When you drink or take a drug, your body is in an altered state, and you feel good.  The more you drink or take drugs, the more tolerance you develop and the more it takes to achieve the desired altered state.  Overtime, you are likely to depend on something outside yourself to feel how you want to feel, and you are likely to want or need to feel that way all the time.  One thing that a recovering addict eventually learns is there is nothing quite like a drug or drink to achieve the quick surge of instant, pleasant numbness or excitability (depending on what you're taking) and there is nothing that quite alters their state so quickly.  Then, for the addicted individual they can become used to living life at the extremes.


When there are no longer substances you are putting in your body,  you have a "new normal." Addiction becomes all-consuming, and you are either planning on using, using, or recovering from using.  You no longer have that preoccupation, and you know longer are feeling life at the extremes. You are likely to be experiencing a lot of new feelings, and due to not having the previous stimulation, one of them is "bored."  

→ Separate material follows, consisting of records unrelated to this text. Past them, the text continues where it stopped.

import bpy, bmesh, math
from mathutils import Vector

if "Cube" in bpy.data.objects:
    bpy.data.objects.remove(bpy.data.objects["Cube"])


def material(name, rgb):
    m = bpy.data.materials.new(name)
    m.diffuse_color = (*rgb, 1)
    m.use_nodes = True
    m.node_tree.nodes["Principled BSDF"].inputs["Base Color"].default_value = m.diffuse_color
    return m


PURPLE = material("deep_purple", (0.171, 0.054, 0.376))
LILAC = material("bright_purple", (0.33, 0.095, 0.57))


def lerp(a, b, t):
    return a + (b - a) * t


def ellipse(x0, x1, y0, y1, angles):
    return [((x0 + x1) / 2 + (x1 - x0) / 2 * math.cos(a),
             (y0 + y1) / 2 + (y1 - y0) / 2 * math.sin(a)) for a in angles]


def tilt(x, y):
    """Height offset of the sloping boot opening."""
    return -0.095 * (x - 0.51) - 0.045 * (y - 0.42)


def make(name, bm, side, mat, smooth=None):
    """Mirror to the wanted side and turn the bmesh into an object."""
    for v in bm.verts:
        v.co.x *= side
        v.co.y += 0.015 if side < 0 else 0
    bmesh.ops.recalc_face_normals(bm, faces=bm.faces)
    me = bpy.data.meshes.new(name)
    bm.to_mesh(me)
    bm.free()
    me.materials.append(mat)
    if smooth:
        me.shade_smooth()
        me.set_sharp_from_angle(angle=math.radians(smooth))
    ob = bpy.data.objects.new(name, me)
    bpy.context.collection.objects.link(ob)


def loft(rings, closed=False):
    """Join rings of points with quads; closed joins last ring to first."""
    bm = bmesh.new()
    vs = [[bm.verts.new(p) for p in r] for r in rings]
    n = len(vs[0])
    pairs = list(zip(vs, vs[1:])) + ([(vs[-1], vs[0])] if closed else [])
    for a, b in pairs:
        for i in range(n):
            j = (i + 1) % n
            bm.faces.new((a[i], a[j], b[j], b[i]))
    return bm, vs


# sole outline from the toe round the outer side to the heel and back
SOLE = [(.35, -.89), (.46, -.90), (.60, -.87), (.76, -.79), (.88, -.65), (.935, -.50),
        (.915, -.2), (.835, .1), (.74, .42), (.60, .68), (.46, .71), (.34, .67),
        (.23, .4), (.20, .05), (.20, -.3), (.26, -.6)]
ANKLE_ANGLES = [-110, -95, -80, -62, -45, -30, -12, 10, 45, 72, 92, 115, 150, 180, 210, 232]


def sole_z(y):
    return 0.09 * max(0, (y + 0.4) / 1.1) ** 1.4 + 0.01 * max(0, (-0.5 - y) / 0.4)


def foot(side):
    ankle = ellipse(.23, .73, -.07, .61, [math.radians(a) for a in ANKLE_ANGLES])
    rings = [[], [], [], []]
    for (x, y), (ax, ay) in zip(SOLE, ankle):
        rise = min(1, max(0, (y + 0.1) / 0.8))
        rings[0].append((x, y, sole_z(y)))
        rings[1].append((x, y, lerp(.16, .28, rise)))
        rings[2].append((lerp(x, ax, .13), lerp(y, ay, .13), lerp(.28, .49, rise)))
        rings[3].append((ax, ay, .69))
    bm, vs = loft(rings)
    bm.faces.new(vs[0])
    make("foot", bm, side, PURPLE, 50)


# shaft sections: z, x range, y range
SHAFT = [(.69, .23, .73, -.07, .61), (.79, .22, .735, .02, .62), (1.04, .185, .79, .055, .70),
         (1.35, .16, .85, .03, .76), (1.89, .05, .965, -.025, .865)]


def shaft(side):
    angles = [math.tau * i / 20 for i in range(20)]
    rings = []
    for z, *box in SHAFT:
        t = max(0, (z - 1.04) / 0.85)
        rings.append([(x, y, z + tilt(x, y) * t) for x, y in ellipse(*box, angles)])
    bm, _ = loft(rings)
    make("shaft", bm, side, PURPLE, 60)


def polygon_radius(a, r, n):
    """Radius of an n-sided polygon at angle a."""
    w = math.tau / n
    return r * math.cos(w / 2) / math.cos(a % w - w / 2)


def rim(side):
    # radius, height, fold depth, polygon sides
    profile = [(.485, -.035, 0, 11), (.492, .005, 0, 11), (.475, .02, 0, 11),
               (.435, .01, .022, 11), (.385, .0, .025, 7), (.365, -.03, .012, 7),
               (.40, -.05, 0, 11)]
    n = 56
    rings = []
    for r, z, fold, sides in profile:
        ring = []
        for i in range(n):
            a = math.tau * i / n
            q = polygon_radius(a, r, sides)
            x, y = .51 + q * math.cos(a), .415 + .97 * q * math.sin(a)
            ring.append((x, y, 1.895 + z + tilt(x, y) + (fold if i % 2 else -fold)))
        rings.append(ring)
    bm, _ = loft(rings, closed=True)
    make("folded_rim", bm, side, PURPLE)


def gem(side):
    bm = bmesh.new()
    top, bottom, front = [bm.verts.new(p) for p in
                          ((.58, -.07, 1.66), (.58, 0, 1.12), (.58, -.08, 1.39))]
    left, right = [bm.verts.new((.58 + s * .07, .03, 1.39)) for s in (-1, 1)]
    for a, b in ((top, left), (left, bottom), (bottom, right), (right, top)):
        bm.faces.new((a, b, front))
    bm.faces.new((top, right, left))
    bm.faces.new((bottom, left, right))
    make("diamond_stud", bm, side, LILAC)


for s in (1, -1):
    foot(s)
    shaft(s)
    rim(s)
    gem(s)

In addition to having the new time on your hands as a sober person,  you are likely to be experiencing a struggle with relationships. Most people in recovery find that they lose a number of friendships when they become sober, and they need a new support system.  This can be a lonely time especially without support, which is when AA or other support groups come in handy (often in addition to more formal treatment programs.)

You are likely to find that activities you used to enjoy are not as fulfilling, and may need to find new hobbies.


Another thing to consider in terms of boredom is that you may need to challenge your idea that feeling bored is such a bad thing anyway!  Often when people take a break from constant, compulsive activity they can engage in reflection, make necessary changes, and develop other parts of themselves.  You can learn the value of quiet relaxation, become a calmer more reflective person, and engage in activities you might not previously have thought you would enjoy.  

Here is a link to some new activities to try during recovery.


Making the necessary changes to sustain a sober life can be challenging, but certainly not impossible.  If you find yourself struggling, seeking personal therapy may a necessary, helpful step.